Each line of the data must be set down again without a single difference.

## Input data
■ ■ ■ ■ ■
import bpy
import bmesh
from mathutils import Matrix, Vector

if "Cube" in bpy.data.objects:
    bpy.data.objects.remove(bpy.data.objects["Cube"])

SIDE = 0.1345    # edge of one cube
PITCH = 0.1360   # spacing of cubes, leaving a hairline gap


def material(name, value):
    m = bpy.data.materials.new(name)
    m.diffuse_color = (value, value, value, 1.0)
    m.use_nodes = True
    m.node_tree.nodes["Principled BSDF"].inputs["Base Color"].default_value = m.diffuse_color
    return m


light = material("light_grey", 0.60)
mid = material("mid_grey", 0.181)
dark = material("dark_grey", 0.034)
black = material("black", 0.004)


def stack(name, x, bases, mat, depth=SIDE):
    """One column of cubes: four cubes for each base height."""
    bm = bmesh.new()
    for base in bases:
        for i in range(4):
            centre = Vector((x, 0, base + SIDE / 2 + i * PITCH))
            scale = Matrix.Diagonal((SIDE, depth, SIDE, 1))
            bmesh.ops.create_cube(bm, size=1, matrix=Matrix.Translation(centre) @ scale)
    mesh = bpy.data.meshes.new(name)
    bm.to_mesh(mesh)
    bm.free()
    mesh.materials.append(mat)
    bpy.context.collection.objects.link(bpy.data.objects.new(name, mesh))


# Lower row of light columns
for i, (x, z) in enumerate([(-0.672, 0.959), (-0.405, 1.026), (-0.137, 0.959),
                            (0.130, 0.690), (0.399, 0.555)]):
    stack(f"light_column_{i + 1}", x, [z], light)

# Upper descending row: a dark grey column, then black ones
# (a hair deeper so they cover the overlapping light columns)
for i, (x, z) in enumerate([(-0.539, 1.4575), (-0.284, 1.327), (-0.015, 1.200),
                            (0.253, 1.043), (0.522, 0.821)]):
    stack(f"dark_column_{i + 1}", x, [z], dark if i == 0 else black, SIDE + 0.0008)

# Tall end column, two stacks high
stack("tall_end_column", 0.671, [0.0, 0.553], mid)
■ ■ ■ ■ ■
## Written answer
import bpy
import bmesh
from mathutils import Matrix, Vector

if "Cube" in bpy.data.objects:
    bpy.data.objects.remove(bpy.data.objects["Cube"])

SIDE = 0.1345    # edge of one cube
PITCH = 0.1360   # spacing of cubes, leaving a hairline gap


def material(name, value):
    m = bpy.data.materials.new(name)
    m.diffuse_color = (value, value, value, 1.0)
    m.use_nodes = True
    m.node_tree.nodes["Principled BSDF"].inputs["Base Color"].default_value = m.diffuse_color
    return m


light = material("light_grey", 0.60)
mid = material("mid_grey", 0.181)
dark = material("dark_grey", 0.034)
black = material("black", 0.004)


def stack(name, x, bases, mat, depth=SIDE):
    """One column of cubes: four cubes for each base height."""
    bm = bmesh.new()
    for base in bases:
        for i in range(4):
            centre = Vector((x, 0, base + SIDE / 2 + i * PITCH))
            scale = Matrix.Diagonal((SIDE, depth, SIDE, 1))
            bmesh.ops.create_cube(bm, size=1, matrix=Matrix.Translation(centre) @ scale)
    mesh = bpy.data.meshes.new(name)
    bm.to_mesh(mesh)
    bm.free()
    mesh.materials.append(mat)
    bpy.context.collection.objects.link(bpy.data.objects.new(name, mesh))


# Lower row of light columns
for i, (x, z) in enumerate([(-0.672, 0.959), (-0.405, 1.026), (-0.137, 0.959),
                            (0.130, 0.690), (0.399, 0.555)]):
    stack(f"light_column_{i + 1}", x, [z], light)

# Upper descending row: a dark grey column, then black ones
# (a hair deeper so they cover the overlapping light columns)
for i, (x, z) in enumerate([(-0.539, 1.4575), (-0.284, 1.327), (-0.015, 1.200),
                            (0.253, 1.043), (0.522, 0.821)]):
    stack(f"dark_column_{i + 1}", x, [z], dark if i == 0 else black, SIDE + 0.0008)

# Tall end column, two stacks high
stack("tall_end_column", 0.671, [0.0, 0.553], mid)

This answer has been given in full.